As Facebook’s stocks continue to fall, the company’s botched initial public offering has many beleaguered investors (no doubt feeling robbed of their ‘sure thing’) looking for someone to blame. But with not being absolutely sure of who’s fault this whole debacle really is, investors are taking a classic ‘carpet-bomb’ approach to the problem, filing lawsuits against Facebook, its IPO under-writer Morgan Stanley, and the Nasdaq group, the exchange the company went public on.
According to the Wall Street Journal, to date there have about 50 lawsuits filed against anyone and everyone associated with Facebook’s disastrous IPO, with claimants arguing that they were misled throughout the process; being sold Facebook’s advertising success in the traditional PC market while being shielded from Facebook’s struggles in the fast growing mobile space.
But whose fault is all this really? Facebook claims the lawsuits are “without merit,” pointing to the fact that shortly before the company’s IPO the company updated its stock-sale document to include a warning that the mobile-device trend might have an impact on the results, while investors claim information was not adequately disclosed and they were intentionally misled.
Shortly after Facebook’s disastrous May IPO I wrote a piece outlining the potential for fraud in this case, pointing out that there were some that made out of Facebook’s IPO like bandits, while the majority of investors have only seen losses as the company’s stock continues to meteoric fall to earth.
While it remains to be seen whether these lawsuits do have any merit, securities lawyers representing disgruntled Facebook investors say they expect hundreds of arbitration claims to be laid against anyone who pitched the company’s shares, meaning particularly brokers and securities firms. According to the Journal, defendants in the civil lawsuits and arbitration claims could face significant financial exposure, given the fact Facebook’s stock has fallen 47 percent since it first went public.
So are Facebook, Morgan Stanley, NASDAQ, and the investment brokers who championed the stock really to blame in this case? While all these parties need to claim some responsibility in what is an unmitigated disaster, such responsibility may not necessarily come with legal ramifications.
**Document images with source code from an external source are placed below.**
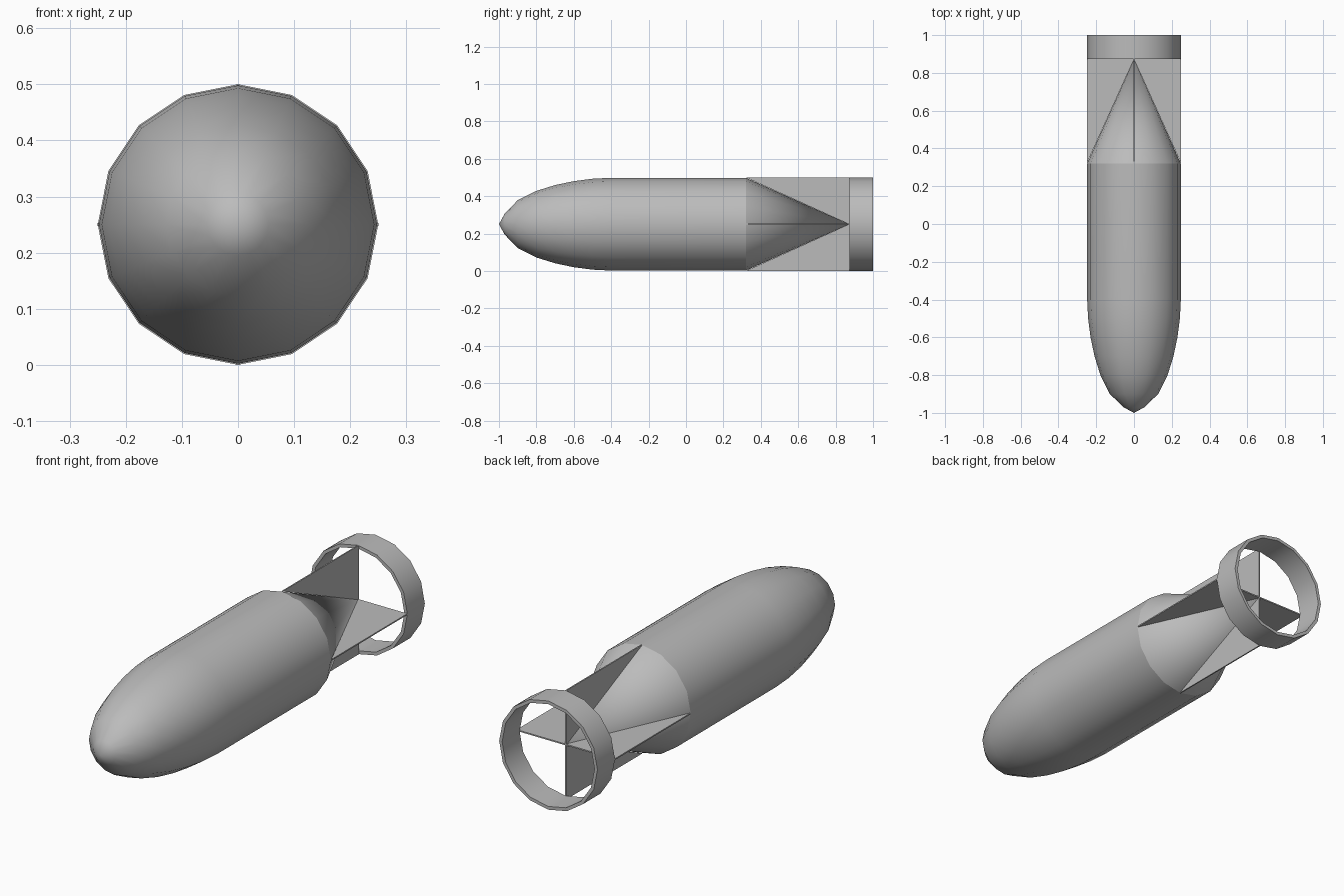
import bpy, bmesh, math
from mathutils import Matrix, Vector

cube = bpy.data.objects.get("Cube")
if cube:
    bpy.data.objects.remove(cube, do_unlink=True)

SIDES, RADIUS, AXIS_Z = 16, 0.25, 0.25
TAIL_START, TAIL_END = 0.32, 0.873

grey = bpy.data.materials.new("plain grey")
grey.use_nodes = True
colour = (0.5, 0.5, 0.5, 1)
grey.diffuse_color = colour
grey.node_tree.nodes["Principled BSDF"].inputs["Base Color"].default_value = colour


def finish(name, bm, angle=None):
    bmesh.ops.remove_doubles(bm, verts=bm.verts, dist=0.0001)
    bmesh.ops.recalc_face_normals(bm, faces=bm.faces)
    mesh = bpy.data.meshes.new(name)
    bm.to_mesh(mesh)
    bm.free()
    mesh.materials.append(grey)
    obj = bpy.data.objects.new(name, mesh)
    obj.location.z = AXIS_Z
    bpy.context.collection.objects.link(obj)
    if angle:
        bpy.ops.object.select_all(action='DESELECT')
        obj.select_set(True)
        bpy.context.view_layer.objects.active = obj
        bpy.ops.object.shade_smooth_by_angle(angle=math.radians(angle))
    return obj


def lathe(name, profile, closed=False, angle=30):
    """Spin (y, radius) points round the long axis."""
    bm = bmesh.new()
    verts = [bm.verts.new((0, y, r)) for y, r in profile]
    edges = [bm.edges.new(pair) for pair in zip(verts, verts[1:])]
    if closed:
        edges.append(bm.edges.new((verts[-1], verts[0])))
    bmesh.ops.spin(bm, geom=verts + edges, cent=(0, 0, 0), axis=(0, 1, 0),
                   angle=math.tau, steps=SIDES, use_merge=False)
    return finish(name, bm, angle)


# Rounded nose and straight barrel
lathe("body", [(-1, 0), (-0.97, 0.055), (-0.9, 0.128), (-0.8, 0.178),
               (-0.7, 0.209), (-0.6, 0.23), (-0.5, 0.243), (-0.4, 0.248),
               (TAIL_START, 0.248)])

# Tapering tail
lathe("tail_cone", [(TAIL_START, 0.248), (TAIL_END, 0)])

# Hoop behind the fins
lathe("tail_ring", [(TAIL_END, RADIUS), (1, RADIUS), (1, 0.235), (TAIL_END, 0.235)],
      closed=True)

# Four thin fins in a cross
fin_length = TAIL_END - TAIL_START
for i, side in enumerate(("top", "left", "bottom", "right")):
    bm = bmesh.new()
    outline = [(TAIL_START, RADIUS), (TAIL_END, RADIUS), (TAIL_END, 0)]
    half = 0.003
    caps = [[bm.verts.new((x, y, z)) for y, z in outline] for x in (-half, half)]
    for cap in caps:
        bm.faces.new(cap)
    for a in range(3):
        b = (a + 1) % 3
        bm.faces.new((caps[0][a], caps[0][b], caps[1][b], caps[1][a]))
    bm.transform(Matrix.Rotation(i * math.pi / 2, 4, 'Y'))
    finish(side + "_fin", bm)
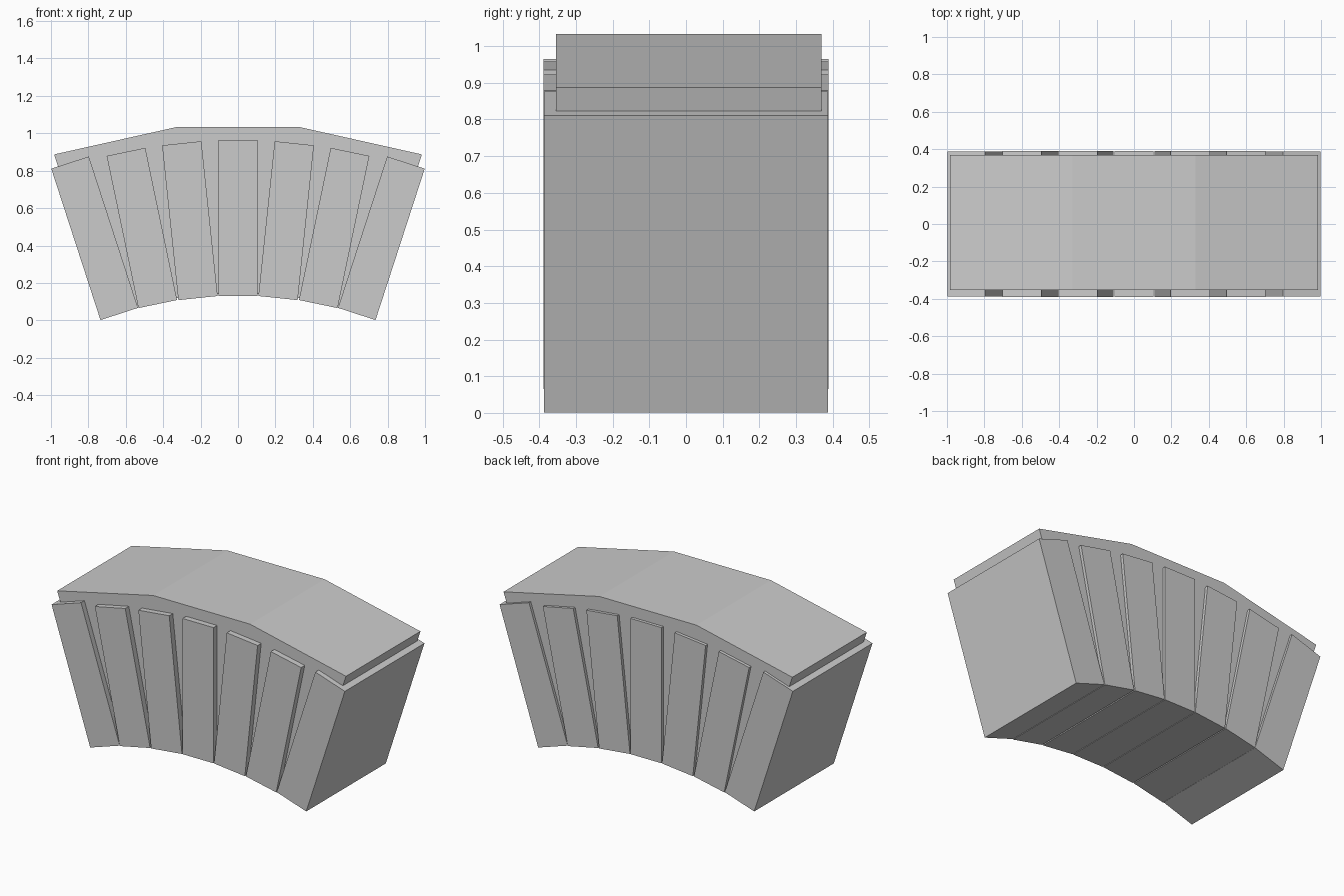
import bpy
import bmesh
import math

if "Cube" in bpy.data.objects:
    bpy.data.objects.remove(bpy.data.objects["Cube"])


def extrude_profile(name, pts, y0, y1):
    """Closed x-z profile extruded along y."""
    bm = bmesh.new()
    face = bm.faces.new([bm.verts.new((x, y0, z)) for x, z in pts])
    ext = bmesh.ops.extrude_face_region(bm, geom=[face])
    verts = [g for g in ext["geom"] if isinstance(g, bmesh.types.BMVert)]
    bmesh.ops.translate(bm, vec=(0, y1 - y0, 0), verts=verts)
    bmesh.ops.recalc_face_normals(bm, faces=bm.faces)
    mesh = bpy.data.meshes.new(name)
    bm.to_mesh(mesh)
    bm.free()
    obj = bpy.data.objects.new(name, mesh)
    bpy.context.collection.objects.link(obj)
    return obj


def brick(name, x, z, angle, length, half_depth):
    """Straight brick whose bottom centre is (x, z), leaning outward by angle."""
    a = math.radians(angle)
    w = 0.1055
    across, up = (math.cos(a), -math.sin(a)), (math.sin(a), math.cos(a))
    pts = [(x + s * across[0] + t * up[0], z + s * across[1] + t * up[1])
           for s, t in ((-w, 0), (w, 0), (w, length), (-w, length))]
    extrude_profile(name, pts, -half_depth, half_depth)


# Fanned bricks: bottom x, bottom z, lean, length, half depth
brick("keystone_brick", 0, 0.13, 0, 0.835, 0.389)
side_bricks = [
    (0.214, 0.119, 6.0, 0.832, 0.389),
    (0.429, 0.087, 11.8, 0.831, 0.389),
    (0.635, 0.034, 18.0, 0.851, 0.387),
]
for i, (x, z, a, length, d) in enumerate(side_bricks, 1):
    brick(f"right_brick_{i}", x, z, a, length, d)
    brick(f"left_brick_{i}", -x, z, -a, length, d)

# Mortar core filling the gaps, with the exposed three-sided top
half = [(0.107, 0.14), (0.32, 0.12), (0.53, 0.08), (0.70, 0.03),
        (0.983, 0.887), (0.33, 1.033)]
core = half + [(-x, z) for x, z in reversed(half)]
extrude_profile("mortar_core", core, -0.354, 0.37)
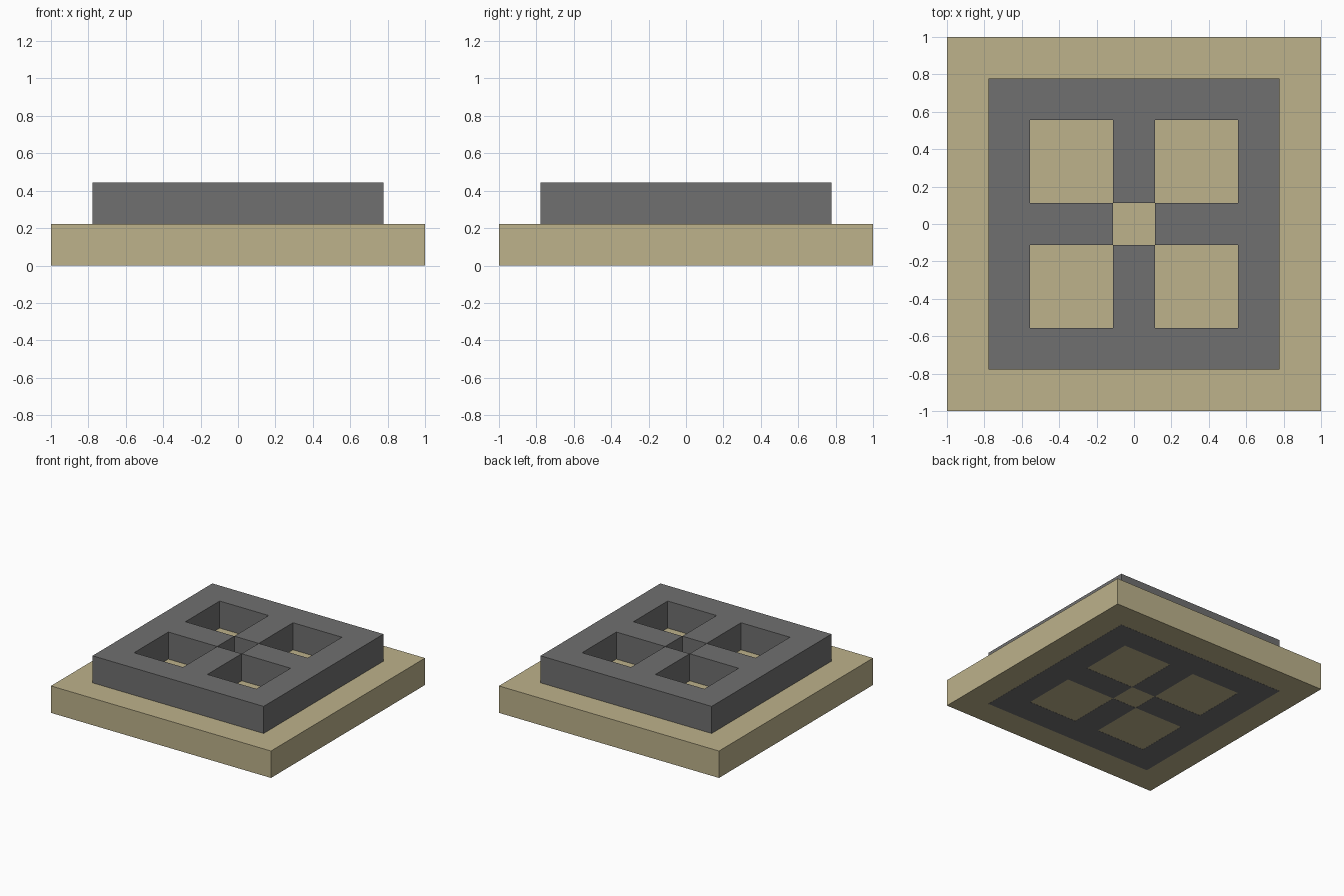
import bpy
import bmesh

UNIT = 2 / 9          # module of the layout
LIP = 0.001           # base underside sits just above the frame's underside

if "Cube" in bpy.data.objects:
    bpy.data.objects.remove(bpy.data.objects["Cube"], do_unlink=True)


def make_material(name, color):
    mat = bpy.data.materials.new(name)
    mat.use_nodes = True
    mat.diffuse_color = color
    bsdf = next(n for n in mat.node_tree.nodes if n.type == "BSDF_PRINCIPLED")
    bsdf.inputs["Base Color"].default_value = color
    return mat


def make_slab(name, cells, bottom, top, mat, is_hole=lambda x, y: False):
    """Extrude a square grid of unit cells, leaving out the hole cells."""
    bm = bmesh.new()
    bmesh.ops.create_grid(bm, x_segments=cells, y_segments=cells, size=cells * UNIT / 2)
    holes = []
    for face in bm.faces:
        center = face.calc_center_median()
        if is_hole(abs(center.x) / UNIT, abs(center.y) / UNIT):
            holes.append(face)
    bmesh.ops.delete(bm, geom=holes, context="FACES")
    for v in bm.verts:
        v.co.z = bottom
    result = bmesh.ops.extrude_face_region(bm, geom=bm.faces[:], use_keep_orig=True)
    for item in result["geom"]:
        if isinstance(item, bmesh.types.BMVert):
            item.co.z = top
    bmesh.ops.recalc_face_normals(bm, faces=bm.faces[:])
    mesh = bpy.data.meshes.new(name)
    bm.to_mesh(mesh)
    bm.free()
    mesh.materials.append(mat)
    obj = bpy.data.objects.new(name, mesh)
    bpy.context.collection.objects.link(obj)
    return obj


def window(x, y):
    # four large corner openings and one small central opening
    near, far = min(x, y), max(x, y)
    return far < 2.5 and (near > 0.5 or far < 0.5)


tan = make_material("tan", (0.508, 0.445, 0.258, 1))
grey = make_material("dark grey", (0.162, 0.162, 0.162, 1))

# Square base plate
make_slab("base_plate", 1 * 9, LIP, UNIT, tan)

# Window frame set through the base, showing on its underside
make_slab("lattice_frame", 7, 0, 2 * UNIT, grey, window)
The more digging I do regarding Facebook’s IPO the more it actually seems like this is just a case of bad luck for investors; yes Facebook’s kingdom is nothing more than a illusory house of cards, but as far as I can tell Facebook followed all regulations pertaining to information disclosure, just not all investors got to see it (or cared to see it). While I understand that investors feel robbed, that the great and mighty social network has let them down, as the old saying goes, “them’s the breaks,” particularly for those willing to gamble on an always uncertain market.